You’d think that, if there was such a thing as a “good death” or an “easy goodbye,” we’d have found it at Tabby’s Place by now. But there’s not – death is a thief every single time. Losing kittens is wrong. Losing elderly cats is wrong. Sudden loss wrecks us. A slow fade breaks us.
And losing one of our grandest grandes dames, Lilac, has hit us all – hard.
And so it is especially amazing that Sandi, one of Lilac’s deepest soulmates, should be willing to write through the pain to honor our girl. A longtime Tabby’s Place volunteer, Sandi connected with Lilac on a level too deep for words, yet known by all who have loved and been loved in return by a cat. My utmost thanks to Sandi for celebrating the love of Lilac here for us all:
“I remember the Sunday afternoon that I opened the door to the Girls’ Room at Tabby’s Place and was greeted by a beautiful calico cat with a wise face and a very intense stare. She seemed to say, “Sit down, I want to get to know you.” So I sat on the floor, and she sat very close to me, curling her arms around mine. She proceeded to lick my hand for a very long time, and we became friends.

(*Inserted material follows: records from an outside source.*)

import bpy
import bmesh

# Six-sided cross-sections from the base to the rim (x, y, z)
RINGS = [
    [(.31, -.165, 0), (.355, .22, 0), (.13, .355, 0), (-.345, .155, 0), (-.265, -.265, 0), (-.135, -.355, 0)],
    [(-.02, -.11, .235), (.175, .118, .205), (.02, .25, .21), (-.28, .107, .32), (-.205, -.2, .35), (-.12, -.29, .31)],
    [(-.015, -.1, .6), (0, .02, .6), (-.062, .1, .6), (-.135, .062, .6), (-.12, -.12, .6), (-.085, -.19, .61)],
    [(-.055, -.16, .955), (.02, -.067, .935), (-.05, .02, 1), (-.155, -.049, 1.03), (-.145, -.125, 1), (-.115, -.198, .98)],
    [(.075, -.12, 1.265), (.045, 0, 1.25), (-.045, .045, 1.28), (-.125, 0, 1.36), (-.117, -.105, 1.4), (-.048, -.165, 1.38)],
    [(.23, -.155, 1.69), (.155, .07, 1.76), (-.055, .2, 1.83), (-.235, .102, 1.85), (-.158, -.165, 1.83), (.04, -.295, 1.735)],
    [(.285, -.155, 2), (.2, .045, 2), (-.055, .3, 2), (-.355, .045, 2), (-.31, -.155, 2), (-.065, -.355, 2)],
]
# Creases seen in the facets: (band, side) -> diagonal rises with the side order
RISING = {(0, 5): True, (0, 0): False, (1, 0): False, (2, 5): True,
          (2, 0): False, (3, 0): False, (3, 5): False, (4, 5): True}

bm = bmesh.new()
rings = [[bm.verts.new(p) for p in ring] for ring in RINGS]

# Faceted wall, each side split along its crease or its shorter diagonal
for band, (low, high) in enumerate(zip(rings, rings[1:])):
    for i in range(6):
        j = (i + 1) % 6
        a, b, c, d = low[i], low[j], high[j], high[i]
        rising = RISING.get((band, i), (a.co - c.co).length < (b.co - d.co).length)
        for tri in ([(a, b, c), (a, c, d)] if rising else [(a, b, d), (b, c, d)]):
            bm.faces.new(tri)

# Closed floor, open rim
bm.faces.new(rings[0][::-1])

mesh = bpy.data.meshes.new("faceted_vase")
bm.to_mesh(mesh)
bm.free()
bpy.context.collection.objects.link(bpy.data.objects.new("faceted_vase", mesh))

“I was told by her devoted next door neighbors, D and W, that Lilac had lived her life with many other cats in the loving home of two remarkable women, who had recently passed away. She and her sisters Lola and Mia, with the help of D and W, found their way to Tabby’s Place through the Guardian Angel Program.
“Lilac had a zen-like approach to life: she would always go with the flow. Even though she suffered the loss of her home and guardians, she seemed to approach her life at Tabby’s Place with excitement and optimism. She accepted all that life had to offer without dwelling on her losses. Her goal was to love and be loved. She cheerfully accepted her new name and new roommates. Eventually she had surgery for breast cancer, but this didn’t change her outlook–or our wonderful visits. She sat on my lap with her hands on mine, reassuring me that everything would be ok and then, as usual, she would lick my hand for half an hour.

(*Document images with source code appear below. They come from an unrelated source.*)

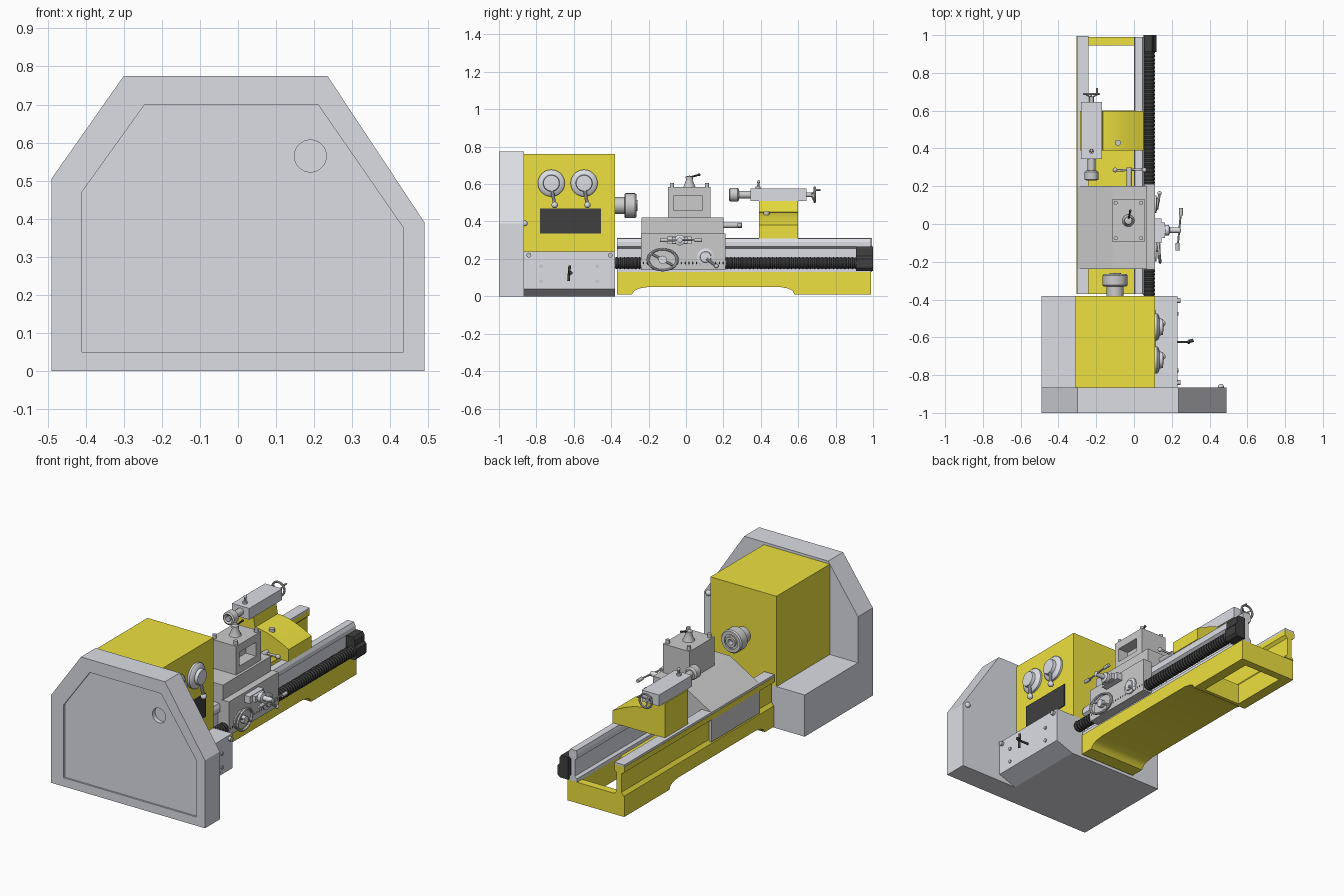
import bpy, bmesh, math
from mathutils import Vector

if "Cube" in bpy.data.objects:
    bpy.data.objects.remove(bpy.data.objects["Cube"])


def material(name, c):
    m = bpy.data.materials.new(name)
    m.diffuse_color = (*c, 1)
    m.use_nodes = True
    m.node_tree.nodes["Principled BSDF"].inputs["Base Color"].default_value = m.diffuse_color
    return m


YEL = material("yellow_paint", (0.85, 0.75, 0.05))
LIGHT = material("light_grey", (0.72, 0.73, 0.78))
MID = material("mid_grey", (0.53, 0.53, 0.52))
BLACK = material("black", (0.05, 0.05, 0.05))


def finish(name, bm, mat, smooth=False):
    bmesh.ops.recalc_face_normals(bm, faces=bm.faces)
    me = bpy.data.meshes.new(name)
    bm.to_mesh(me)
    bm.free()
    me.materials.append(mat)
    if smooth:
        me.shade_smooth()
        me.set_sharp_from_angle(angle=math.radians(35))
    ob = bpy.data.objects.new(name, me)
    bpy.context.collection.objects.link(ob)
    return ob


def prism(name, pts, axis, a, b, mat, smooth=False):
    """Extrude a profile: (y,z) along x, or (x,z) along y."""
    bm = bmesh.new()
    put = (lambda p: (a, p[0], p[1])) if axis == 'x' else (lambda p: (p[0], a, p[1]))
    f = bm.faces.new([bm.verts.new(put(p)) for p in pts])
    new = bmesh.ops.extrude_face_region(bm, geom=[f])['geom']
    d = Vector((b - a, 0, 0)) if axis == 'x' else Vector((0, b - a, 0))
    bmesh.ops.translate(bm, vec=d, verts=[v for v in new if isinstance(v, bmesh.types.BMVert)])
    return finish(name, bm, mat, smooth)


def box(name, x0, x1, y0, y1, z0, z1, mat):
    return prism(name, [(x0, z0), (x1, z0), (x1, z1), (x0, z1)], 'y', y0, y1, mat)


def lathe(name, prof, origin, axis, mat, seg=24, closed=False):
    """Spin a (radius, height) profile about an axis through origin."""
    bm = bmesh.new()
    vs = [bm.verts.new((r, 0, h)) for r, h in prof]
    es = [bm.edges.new(p) for p in zip(vs, vs[1:])]
    if closed:
        es.append(bm.edges.new((vs[-1], vs[0])))
    bmesh.ops.spin(bm, geom=vs + es, cent=(0, 0, 0), axis=(0, 0, 1), angle=math.tau, steps=seg)
    bmesh.ops.remove_doubles(bm, verts=bm.verts, dist=1e-5)
    q = Vector(axis).to_track_quat('Z', 'Y')
    for v in bm.verts:
        v.co = q @ v.co + Vector(origin)
    return finish(name, bm, mat, True)


def rod(name, p, q, r, mat, r2=None, seg=16):
    d = Vector(q) - Vector(p)
    return lathe(name, [(0, 0), (r, 0), (r2 or r, d.length), (0, d.length)], p, d, mat, seg)


def ball(name, c, r, mat):
    prof = [(r * math.sin(t * math.pi / 8), -r * math.cos(t * math.pi / 8)) for t in range(9)]
    prof[0], prof[-1] = (0, -r), (0, r)
    return lathe(name, prof, c, (0, 0, 1), mat, 12)


def ring(name, c, axis, R, r, mat):
    prof = [(R + r * math.cos(t * math.pi / 4), r * math.sin(t * math.pi / 4)) for t in range(8)]
    return lathe(name, prof, c, axis, mat, 28, True)


def lever(name, p, q, r, mat, knob=2.0):
    rod(name, p, q, r, mat, seg=10)
    ball(name + "_knob", q, r * knob, mat)


def cut(ob, cutter):
    m = ob.modifiers.new("cut", 'BOOLEAN')
    m.operation, m.solver, m.object = 'DIFFERENCE', 'EXACT', cutter
    bpy.context.view_layer.objects.active = ob
    bpy.ops.object.modifier_apply(modifier=m.name)
    bpy.data.objects.remove(cutter)


# End cover with recessed panel and round finger hole
cover = prism("end_cover", [(-.49, 0), (.49, 0), (.49, .39), (.235, .775), (-.3, .775), (-.49, .505)],
              'y', -1, -.865, LIGHT)
cut(cover, prism("panel_cutter", [(-.41, .05), (.435, .05), (.435, .375), (.21, .7), (-.245, .7), (-.41, .47)],
                 'y', -1.05, -.99, LIGHT))
cut(cover, rod("hole_cutter", (.19, -1.05, .565), (.19, -.965, .565), .042, LIGHT, seg=32))
ball("cover_knob", (.46, -.862, .39), .016, LIGHT)

# Headstock and its cabinet base
box("headstock", -.31, .11, -.865, -.38, .24, .76, YEL)
prism("headstock_base", [(-.49, 0), (.12, 0), (.23, .04), (.23, .24), (-.49, .24)], 'y', -.865, -.38, LIGHT)
box("gear_chart_plate", .11, .115, -.78, -.455, .335, .47, BLACK)
for i, y in enumerate((-.72, -.545)):
    lathe(f"speed_dial_{i}", [(0, 0), (.072, 0), (.072, .012), (.062, .022), (.045, .026), (.042, .044), (0, .046)],
          (.11, y, .605), (1, 0, 0), LIGHT, 32)
    lever(f"speed_lever_{i}", (.14, y, .59), (.15, y + .018, .488), .009, LIGHT, 1.9)
for i, y in enumerate((-.775, -.475)):
    for j, z in enumerate((.08, .16)):
        rod(f"panel_bolt_{i}{j}", (.23, y, z), (.236, y, z), .01, MID)
for i, y in enumerate((-.84, -.405)):
    rod(f"panel_knob_{i}", (.23, y, .22), (.245, y, .22), .013, MID)
rod("switch_shaft", (.23, -.625, .125), (.3, -.625, .125), .006, BLACK)
rod("switch_handle", (.29, -.628, .082), (.29, -.622, .165), .007, BLACK)
rod("switch_tip", (.29, -.622, .125), (.315, -.615, .125), .009, BLACK)

# Spindle chuck
lathe("spindle_chuck", [(0, 0), (.045, 0), (.045, .05), (.06, .05), (.066, .056), (.066, .108), (.06, .115),
                        (.042, .115), (.042, .107), (.03, .107), (.03, .12), (.016, .12), (.016, .09), (0, .09)],
      (-.1, -.38, .485), (0, 1, 0), MID, 32)

# Bed casting: arched underside, open behind the tailstock
arch = [(-.37, .01), (-.29, .01), (-.275, .03), (-.25, .042), (-.2, .05), (.5, .05), (.545, .042),
        (.57, .03), (.58, .01), (.99, .01), (.99, .13), (-.37, .13)]
bed = prism("bed_casting", arch, 'x', -.3, .06, YEL, True)
cut(bed, box("opening_cutter", -.24, 0, .6, .945, -.1, .3, YEL))
prism("rear_rail", [(-.3, .13), (-.24, .13), (-.255, .15), (-.255, .255), (-.24, .27), (-.24, .3),
                    (-.305, .3), (-.305, .27), (-.285, .255), (-.285, .15)], 'y', -.37, .995, YEL)
box("rear_rail_top", -.303, -.24, -.37, .995, .3, .312, LIGHT)
prism("front_rail", [(0, .13), (.055, .13), (.055, .15), (.04, .16), (.04, .255), (.055, .265), (.055, .29),
                     (.045, .31), (.005, .31), (0, .29), (0, .265), (.015, .255), (.015, .16), (0, .15)],
      'y', -.37, .99, LIGHT)

# Ribbed feed screw and its end bracket
n = 64
ribs = [(0, 0)]
for i in range(n):
    h = 1.3 * i / n
    ribs += [(.028, h), (.032, h + .65 / n)]
ribs += [(.028, 1.3), (0, 1.3)]
lathe("feed_screw", ribs, (.08, -.38, .178), (0, 1, 0), BLACK, 16)
prism("screw_bracket", [(.05, .135), (.105, .135), (.118, .15), (.118, .2), (.105, .215), (.105, .25),
                        (.095, .265), (.05, .265)], 'y', .91, 1, BLACK)

# Carriage saddle and apron
prism("saddle", [(-.302, .14), (.07, .14), (.07, .42), (-.115, .42), (-.302, .31)], 'y', -.237, .2, MID)
box("apron", .055, .11, -.24, .212, .14, .335, MID)

# Tool block with side pocket, bolts and clamp
tool = box("tool_block", -.115, .055, -.095, .132, .42, .585, MID)
cut(tool, box("pocket_cutter", -.01, .2, -.065, .085, .46, .54, MID))
for i, (x, y) in enumerate(((-.097, .112), (.038, .112), (-.097, -.075), (.038, -.075))):
    rod(f"tool_bolt_{i}", (x, y, .585), (x, y, .607), .011, MID, seg=12)
lathe("clamp_post", [(0, 0), (.032, 0), (.018, .035), (.02, .055), (0, .06)], (-.03, .018, .585), (0, 0, 1), MID)
lever("clamp_lever", (-.03, .018, .635), (-.02, .07, .65), .005, BLACK, 1.4)

# Cross crank at the back end of the saddle
rod("crank_shaft", (-.025, .2, .38), (-.025, .3, .38), .015, MID)
rod("crank_bar", (-.1, .283, .38), (.055, .29, .38), .006, MID)
for i, x in enumerate((-.1, .055)):
    ball(f"crank_ball_{i}", (x, .286, .38), .013, MID)

# Apron handwheel, dial and cross-slide handle
wheel = ring("apron_wheel", (0, 0, 0), (1, 0, 0), .078, .008, LIGHT)
wheel.scale = (1, 1, .72)
wheel.location = (.13, -.125, .195)
wheel.rotation_euler = (0, 0, math.radians(6))
rod("apron_wheel_hub", (.11, -.125, .195), (.14, -.125, .195), .022, LIGHT)
disc = rod("apron_wheel_disc", (0, 0, 0), (.008, 0, 0), .074, MID, seg=28)
disc.scale, disc.location = (1, 1, .72), (.11, -.125, .195)
for i, y in enumerate((-.18, -.07)):
    rod(f"apron_wheel_spoke_{i}", (.13, -.125, .195), (.13, y, .195 + .03 * (1 - 2 * i)), .006, LIGHT, seg=8)
lathe("feed_dial", [(0, 0), (.046, 0), (.046, .008), (.03, .012), (.028, .02), (0, .022)],
      (.11, .105, .21), (1, 0, 0), LIGHT, 28)
lever("feed_lever", (.128, .11, .2), (.135, .162, .162), .007, LIGHT, 1.7)
box("cross_feed_base", .11, .145, -.1, .03, .28, .32, LIGHT)
box("cross_feed_step", .145, .165, -.075, .008, .282, .318, LIGHT)
lathe("cross_feed_hub", [(0, 0), (.028, 0), (.028, .02), (.014, .025), (.014, .08), (0, .085)],
      (.165, -.033, .3), (1, 0, 0), LIGHT)
rod("cross_feed_bar", (.23, -.135, .297), (.25, .08, .303), .005, MID, seg=10)
for i, (x, y) in enumerate(((.23, -.12), (.249, .065))):
    rod(f"cross_feed_grip_{i}", (x, y - .02, .3), (x, y + .02, .3), .01, MID, seg=12)

# Tailstock body with swept top
sweep = [(-.165 + .215 * t / 8, .38 + .07 * math.cos(t * math.pi / 16)) for t in range(9)]
prism("tailstock_body", [(-.285, .31), (.05, .31)] + sweep[::-1] + [(-.175, .51), (-.285, .51)],
      'y', .39, .598, YEL, True)
rod("tailstock_bolt", (-.085, .43, .42), (-.085, .43, .452), .016, MID)
box("tailstock_barrel", -.28, -.17, .345, .645, .51, .575, LIGHT)
rod("tailstock_quill", (-.225, .27, .543), (-.225, .345, .543), .02, MID)
lathe("tailstock_chuck", [(0, 0), (.015, 0), (.015, .01), (.028, 0), (.037, .006), (.037, .045), (.028, .054), (0, .054)],
      (-.225, .23, .543), (0, 1, 0), MID)
lever("quill_lock", (-.225, .385, .575), (-.225, .388, .612), .006, MID, 1.5)
rod("quill_lock_base", (-.225, .385, .575), (-.225, .385, .587), .013, MID)

# Tailstock handwheel
C = Vector((-.225, .688, .543))
ring("tail_wheel", C, (0, 1, 0), .039, .006, MID)
rod("tail_wheel_hub", (C.x, .645, C.z), (C.x, .675, C.z), .012, MID)
for i in range(3):
    a = math.tau * i / 3 + .5
    rod(f"tail_wheel_spoke_{i}", (C.x, .668, C.z), C + Vector((.038 * math.cos(a), 0, .038 * math.sin(a))), .004, MID, seg=8)
rod("tail_wheel_grip", (C.x + .03, .688, C.z + .025), (C.x + .03, .72, C.z + .025), .005, MID, seg=10)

“It was impossible to be with Lilac without feeling as if you were in a personal relationship with her. When she would look at you, it was clear that she was really seeing you, and focusing attentively on the interaction.

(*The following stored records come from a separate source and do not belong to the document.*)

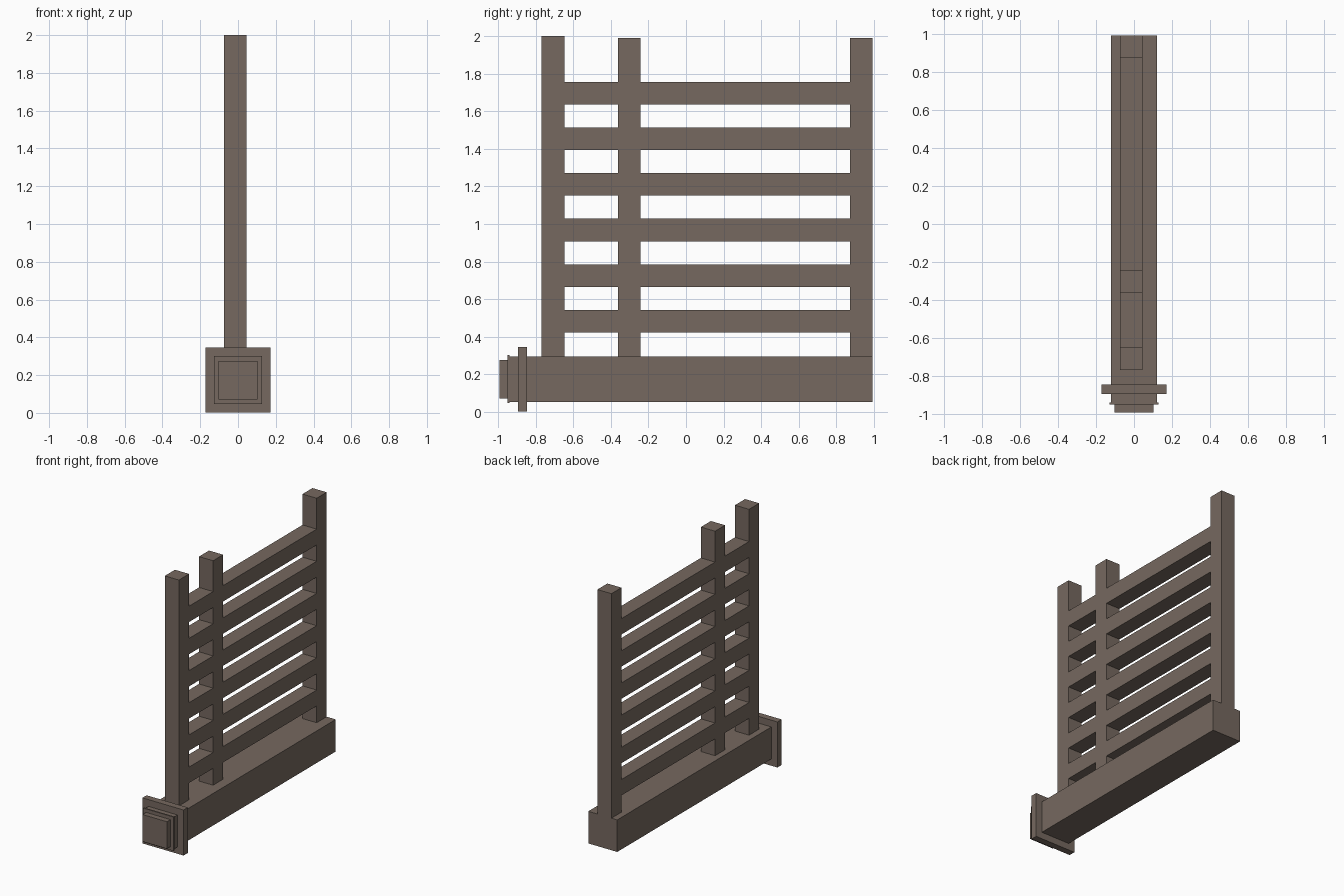
import bpy

if "Cube" in bpy.data.objects:
    bpy.data.objects.remove(bpy.data.objects["Cube"])

wood = bpy.data.materials.new("weathered_wood")
wood.diffuse_color = (0.18, 0.14, 0.115, 1)
wood.use_nodes = True
wood.node_tree.nodes["Principled BSDF"].inputs["Base Color"].default_value = wood.diffuse_color


def box(name, x, y, z):
    """Axis-aligned box from (min, max) ranges."""
    bpy.ops.mesh.primitive_cube_add(size=1, location=[(a + b) / 2 for a, b in (x, y, z)])
    ob = bpy.context.object
    ob.name = name
    ob.scale = [b - a for a, b in (x, y, z)]
    bpy.ops.object.transform_apply(location=False, rotation=False, scale=True)
    ob.data.materials.append(wood)
    return ob


def collar(name, half, y):
    """Square block centred on the beam axis."""
    return box(name, (-half, half), y, (AXIS_Z - half, AXIS_Z + half))


AXIS_Z = 0.174
BEAM_TOP = AXIS_Z + 0.121

# Base beam with stepped front end
collar("base_beam", 0.121, (-0.945, 0.993))
collar("flange", 0.172, (-0.895, -0.845))
collar("end_lip", 0.128, (-0.951, -0.940))
collar("end_cap", 0.102, (-0.993, -0.951))

# Upright posts, slightly off-centre on the beam
THICK = (-0.073, 0.045)
posts = [(-0.769, -0.648, 2.0), (-0.361, -0.242, 1.99), (0.874, 0.993, 1.99)]
for i, (y0, y1, top) in enumerate(posts):
    box(f"post_{i + 1}", THICK, (y0, y1), (BEAM_TOP, top))

# Horizontal rails, flush with the posts and spanning each gap
for row in range(6):
    z = 0.422 + row * 0.243
    for bay, (a, b) in enumerate(zip(posts, posts[1:])):
        box(f"rail_{row + 1}_bay_{bay + 1}", THICK, (a[1], b[0]), (z, z + 0.12))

“When she began chemo, she was moved to the lobby. Again, she demonstrated her resilience to difficult circumstances. She was happy to sit with those who loved her, even when she was feeling nauseated and ill from the side effects of the therapy. And she was always patient when we tried to encourage her to eat.
“I remember the last day we spent together. Lilac had an abundance of energy and was hobbling around the lobby, seeming to say goodbye to the cats and the people who would miss her magnificent spirit. She and I sat together for a very long time. I felt as if we were two close friends who didn’t need to say much, because just being together and holding hands was enough.
“With the help of those who loved her, Lilac peacefully passed away the next day.
“Lilac was a rare and inspiring being. She loved and was loved by everyone who knew her, and she will be missed and remembered by all.”
Until we meet again, Lilac baby.
*Special thanks to Tabby’s Place volunteer and uberphotographer JM of It’s All Good for the two grown-up photos of Lilac.